### Exercise requirements
Of all the lines below, return only those starting with the line holding "const model = new THREE.Group();" and going on through the line holding "const rust = mat('rust brown', 0x80503a);", exactly as written.

**** Task data

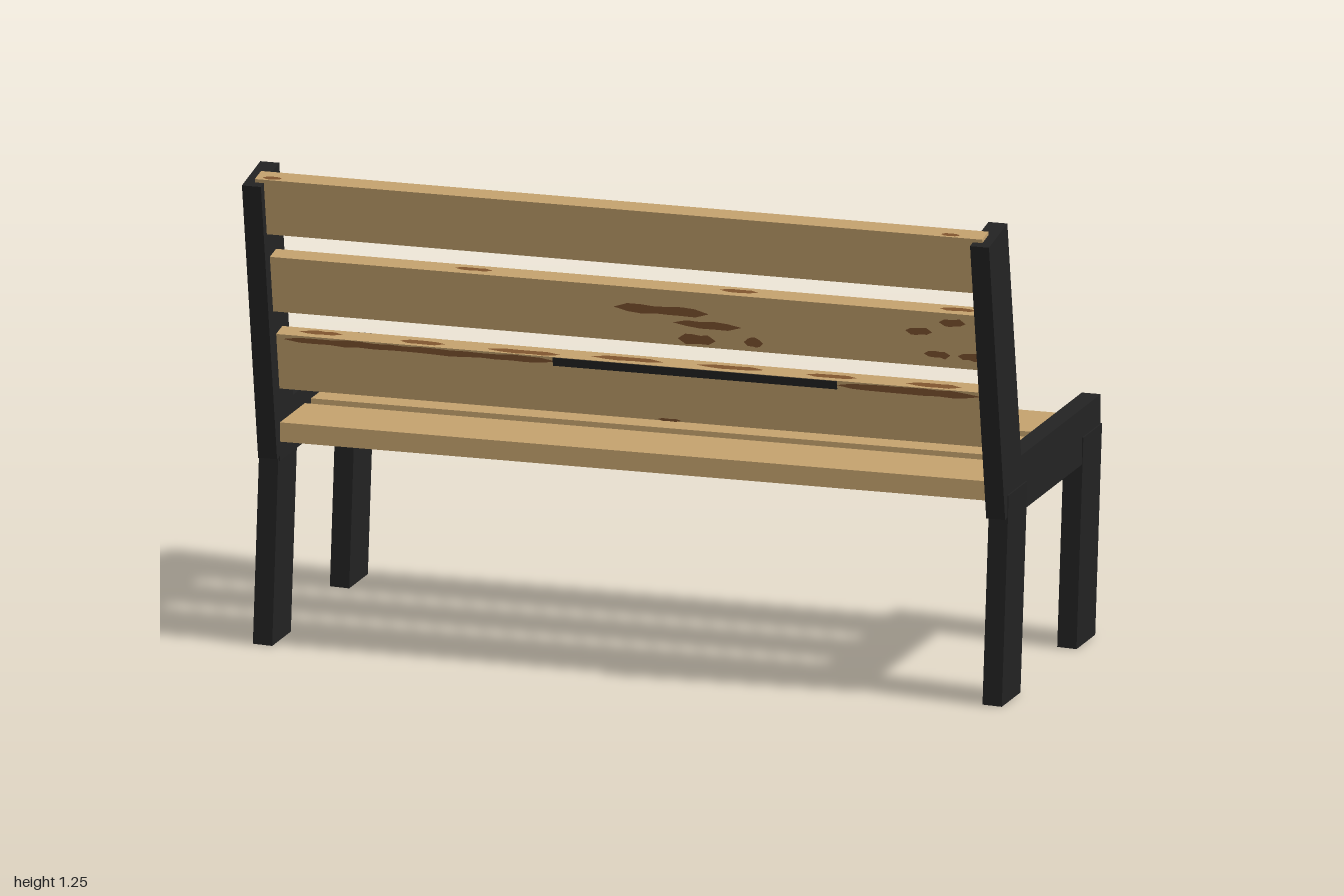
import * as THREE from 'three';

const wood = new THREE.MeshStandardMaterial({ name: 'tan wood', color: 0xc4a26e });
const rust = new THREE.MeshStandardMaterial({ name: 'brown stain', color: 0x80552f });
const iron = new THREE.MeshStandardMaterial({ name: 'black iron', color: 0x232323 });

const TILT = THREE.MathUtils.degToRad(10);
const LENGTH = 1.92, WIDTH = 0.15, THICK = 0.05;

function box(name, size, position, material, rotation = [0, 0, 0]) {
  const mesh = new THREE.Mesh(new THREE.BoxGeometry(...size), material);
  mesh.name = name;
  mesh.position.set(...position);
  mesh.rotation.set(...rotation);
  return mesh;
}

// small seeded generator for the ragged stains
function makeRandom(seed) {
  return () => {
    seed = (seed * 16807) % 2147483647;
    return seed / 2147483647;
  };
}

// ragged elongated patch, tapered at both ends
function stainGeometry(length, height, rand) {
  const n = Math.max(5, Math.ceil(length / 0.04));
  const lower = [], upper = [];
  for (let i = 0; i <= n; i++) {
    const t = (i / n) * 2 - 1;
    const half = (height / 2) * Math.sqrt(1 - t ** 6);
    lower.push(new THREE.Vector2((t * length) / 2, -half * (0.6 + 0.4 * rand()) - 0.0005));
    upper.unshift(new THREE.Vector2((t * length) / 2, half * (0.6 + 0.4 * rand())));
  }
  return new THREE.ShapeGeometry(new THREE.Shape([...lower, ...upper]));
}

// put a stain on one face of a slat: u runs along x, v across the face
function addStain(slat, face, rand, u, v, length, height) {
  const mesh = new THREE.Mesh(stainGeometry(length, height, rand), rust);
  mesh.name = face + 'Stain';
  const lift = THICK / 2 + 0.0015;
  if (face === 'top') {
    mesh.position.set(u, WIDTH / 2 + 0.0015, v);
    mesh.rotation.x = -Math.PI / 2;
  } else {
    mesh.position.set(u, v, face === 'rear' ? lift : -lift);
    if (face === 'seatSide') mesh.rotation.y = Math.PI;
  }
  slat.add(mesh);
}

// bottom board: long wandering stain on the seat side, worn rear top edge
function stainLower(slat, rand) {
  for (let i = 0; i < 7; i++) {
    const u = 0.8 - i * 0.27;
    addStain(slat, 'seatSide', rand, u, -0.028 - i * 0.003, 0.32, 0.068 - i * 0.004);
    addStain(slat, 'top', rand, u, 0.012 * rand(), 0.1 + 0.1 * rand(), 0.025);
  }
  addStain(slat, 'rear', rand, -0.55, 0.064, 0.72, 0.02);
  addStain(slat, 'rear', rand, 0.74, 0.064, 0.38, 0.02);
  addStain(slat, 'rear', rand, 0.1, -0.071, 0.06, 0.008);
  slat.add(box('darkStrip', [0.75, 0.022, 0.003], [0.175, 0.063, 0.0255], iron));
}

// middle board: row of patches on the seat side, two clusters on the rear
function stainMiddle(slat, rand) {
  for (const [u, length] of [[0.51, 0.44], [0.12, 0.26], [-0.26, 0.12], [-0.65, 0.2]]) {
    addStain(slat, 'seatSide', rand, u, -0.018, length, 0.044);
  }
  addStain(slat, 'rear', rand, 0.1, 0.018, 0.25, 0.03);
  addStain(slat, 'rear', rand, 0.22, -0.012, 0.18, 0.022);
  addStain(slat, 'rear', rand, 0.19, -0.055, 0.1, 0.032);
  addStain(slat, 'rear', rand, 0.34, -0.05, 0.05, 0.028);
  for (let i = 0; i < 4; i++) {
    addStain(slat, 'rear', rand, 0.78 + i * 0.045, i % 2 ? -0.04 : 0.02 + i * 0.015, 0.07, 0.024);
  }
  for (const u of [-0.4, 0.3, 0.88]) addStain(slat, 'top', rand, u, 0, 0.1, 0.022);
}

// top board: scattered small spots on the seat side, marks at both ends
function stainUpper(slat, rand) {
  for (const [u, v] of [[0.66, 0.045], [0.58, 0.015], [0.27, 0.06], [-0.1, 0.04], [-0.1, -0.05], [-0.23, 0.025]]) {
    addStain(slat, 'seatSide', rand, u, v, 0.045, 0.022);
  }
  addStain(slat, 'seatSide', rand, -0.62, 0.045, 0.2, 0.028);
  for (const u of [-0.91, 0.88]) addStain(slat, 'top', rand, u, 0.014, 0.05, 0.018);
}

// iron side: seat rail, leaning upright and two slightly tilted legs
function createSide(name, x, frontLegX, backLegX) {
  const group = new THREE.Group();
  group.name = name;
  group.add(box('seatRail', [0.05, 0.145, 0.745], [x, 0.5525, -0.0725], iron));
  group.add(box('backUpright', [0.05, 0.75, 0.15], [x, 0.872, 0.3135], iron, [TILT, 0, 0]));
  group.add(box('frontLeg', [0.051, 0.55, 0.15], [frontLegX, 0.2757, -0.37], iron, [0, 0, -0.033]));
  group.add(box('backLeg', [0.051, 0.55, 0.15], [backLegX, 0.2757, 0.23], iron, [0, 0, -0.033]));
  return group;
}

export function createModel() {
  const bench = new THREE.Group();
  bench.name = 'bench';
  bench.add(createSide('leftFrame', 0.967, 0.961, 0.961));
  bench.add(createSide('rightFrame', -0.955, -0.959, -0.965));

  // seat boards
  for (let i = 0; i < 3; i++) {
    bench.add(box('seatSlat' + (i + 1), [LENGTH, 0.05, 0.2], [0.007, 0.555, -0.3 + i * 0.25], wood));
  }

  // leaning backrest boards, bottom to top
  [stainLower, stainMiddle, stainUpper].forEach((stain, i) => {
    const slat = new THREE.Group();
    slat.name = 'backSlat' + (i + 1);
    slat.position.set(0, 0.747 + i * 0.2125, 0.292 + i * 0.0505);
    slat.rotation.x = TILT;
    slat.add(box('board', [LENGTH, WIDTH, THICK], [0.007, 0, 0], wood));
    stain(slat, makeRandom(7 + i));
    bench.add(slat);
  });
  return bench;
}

********
**** Task data

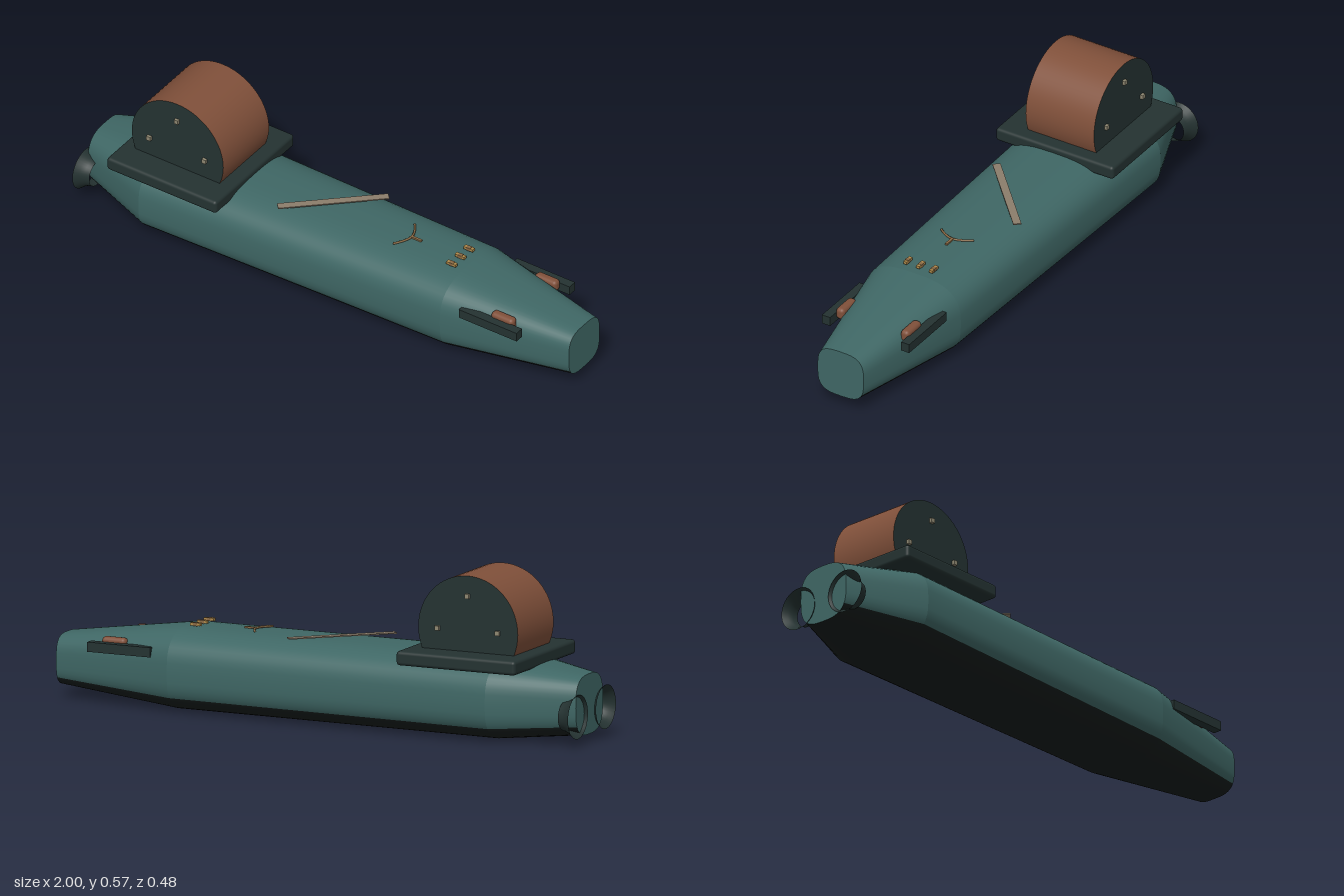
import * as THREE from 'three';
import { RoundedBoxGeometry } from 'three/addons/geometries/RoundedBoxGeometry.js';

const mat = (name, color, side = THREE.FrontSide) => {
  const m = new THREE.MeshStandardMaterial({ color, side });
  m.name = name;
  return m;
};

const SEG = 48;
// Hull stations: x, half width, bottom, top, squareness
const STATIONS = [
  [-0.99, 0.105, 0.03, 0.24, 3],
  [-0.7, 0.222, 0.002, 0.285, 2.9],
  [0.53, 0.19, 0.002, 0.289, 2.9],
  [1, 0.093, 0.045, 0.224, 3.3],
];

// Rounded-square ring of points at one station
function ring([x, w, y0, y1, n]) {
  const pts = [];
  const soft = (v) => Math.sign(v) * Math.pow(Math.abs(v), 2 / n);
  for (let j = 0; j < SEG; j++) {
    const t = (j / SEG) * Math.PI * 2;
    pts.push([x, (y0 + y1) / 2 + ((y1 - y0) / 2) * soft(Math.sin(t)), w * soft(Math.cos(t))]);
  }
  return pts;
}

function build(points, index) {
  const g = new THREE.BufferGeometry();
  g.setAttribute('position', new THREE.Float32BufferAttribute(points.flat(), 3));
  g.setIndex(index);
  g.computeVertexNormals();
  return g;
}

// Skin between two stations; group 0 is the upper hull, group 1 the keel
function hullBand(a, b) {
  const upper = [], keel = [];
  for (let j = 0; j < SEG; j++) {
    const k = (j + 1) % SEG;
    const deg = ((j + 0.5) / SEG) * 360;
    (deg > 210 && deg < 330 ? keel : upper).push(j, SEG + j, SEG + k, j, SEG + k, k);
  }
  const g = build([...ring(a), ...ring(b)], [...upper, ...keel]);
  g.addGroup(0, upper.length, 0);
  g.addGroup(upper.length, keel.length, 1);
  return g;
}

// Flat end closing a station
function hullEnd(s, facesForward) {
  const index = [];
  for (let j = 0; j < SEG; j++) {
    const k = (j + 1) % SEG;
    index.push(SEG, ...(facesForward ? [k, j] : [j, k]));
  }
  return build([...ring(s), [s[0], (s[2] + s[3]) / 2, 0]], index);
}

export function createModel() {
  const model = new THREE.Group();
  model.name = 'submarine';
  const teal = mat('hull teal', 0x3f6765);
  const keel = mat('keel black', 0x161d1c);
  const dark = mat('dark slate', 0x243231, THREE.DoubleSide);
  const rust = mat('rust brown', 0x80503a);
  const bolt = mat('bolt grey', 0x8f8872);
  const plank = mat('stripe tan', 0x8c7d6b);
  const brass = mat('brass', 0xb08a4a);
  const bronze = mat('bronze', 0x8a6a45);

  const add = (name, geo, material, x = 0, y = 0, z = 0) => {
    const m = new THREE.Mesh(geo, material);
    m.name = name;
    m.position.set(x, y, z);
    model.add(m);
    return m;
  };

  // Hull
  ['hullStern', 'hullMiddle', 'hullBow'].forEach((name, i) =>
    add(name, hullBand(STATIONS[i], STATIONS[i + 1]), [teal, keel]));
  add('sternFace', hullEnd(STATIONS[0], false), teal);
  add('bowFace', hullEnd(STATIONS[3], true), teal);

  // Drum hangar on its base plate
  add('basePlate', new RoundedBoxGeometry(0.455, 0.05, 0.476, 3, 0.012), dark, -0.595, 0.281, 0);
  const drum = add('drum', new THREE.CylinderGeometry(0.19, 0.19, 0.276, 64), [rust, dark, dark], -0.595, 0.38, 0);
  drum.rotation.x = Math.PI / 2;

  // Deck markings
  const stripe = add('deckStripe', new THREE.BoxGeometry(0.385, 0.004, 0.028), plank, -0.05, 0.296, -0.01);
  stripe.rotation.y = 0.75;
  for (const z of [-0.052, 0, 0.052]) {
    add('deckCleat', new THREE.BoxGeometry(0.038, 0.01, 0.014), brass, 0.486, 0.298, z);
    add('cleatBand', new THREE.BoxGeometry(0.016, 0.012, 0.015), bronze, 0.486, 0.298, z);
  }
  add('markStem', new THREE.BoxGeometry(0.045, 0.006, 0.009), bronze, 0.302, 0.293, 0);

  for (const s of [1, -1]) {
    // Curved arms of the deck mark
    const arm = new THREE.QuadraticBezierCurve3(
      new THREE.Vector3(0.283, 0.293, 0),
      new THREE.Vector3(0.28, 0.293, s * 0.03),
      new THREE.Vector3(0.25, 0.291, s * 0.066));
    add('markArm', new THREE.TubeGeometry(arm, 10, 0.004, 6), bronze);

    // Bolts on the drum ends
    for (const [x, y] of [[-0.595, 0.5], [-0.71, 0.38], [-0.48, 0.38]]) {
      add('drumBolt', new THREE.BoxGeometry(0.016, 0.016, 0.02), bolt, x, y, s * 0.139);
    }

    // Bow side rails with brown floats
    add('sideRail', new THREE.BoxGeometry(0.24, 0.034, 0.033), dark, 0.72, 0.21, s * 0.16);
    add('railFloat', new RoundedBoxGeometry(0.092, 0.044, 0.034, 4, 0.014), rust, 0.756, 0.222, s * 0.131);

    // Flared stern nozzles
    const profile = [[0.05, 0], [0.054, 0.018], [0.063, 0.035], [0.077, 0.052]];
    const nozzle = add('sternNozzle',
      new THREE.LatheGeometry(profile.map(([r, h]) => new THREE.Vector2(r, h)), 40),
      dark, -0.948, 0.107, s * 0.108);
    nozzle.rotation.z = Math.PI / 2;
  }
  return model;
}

********

### Response to the task
  const model = new THREE.Group();
  model.name = 'submarine';
  const teal = mat('hull teal', 0x3f6765);
  const keel = mat('keel black', 0x161d1c);
  const dark = mat('dark slate', 0x243231, THREE.DoubleSide);
  const rust = mat('rust brown', 0x80503a);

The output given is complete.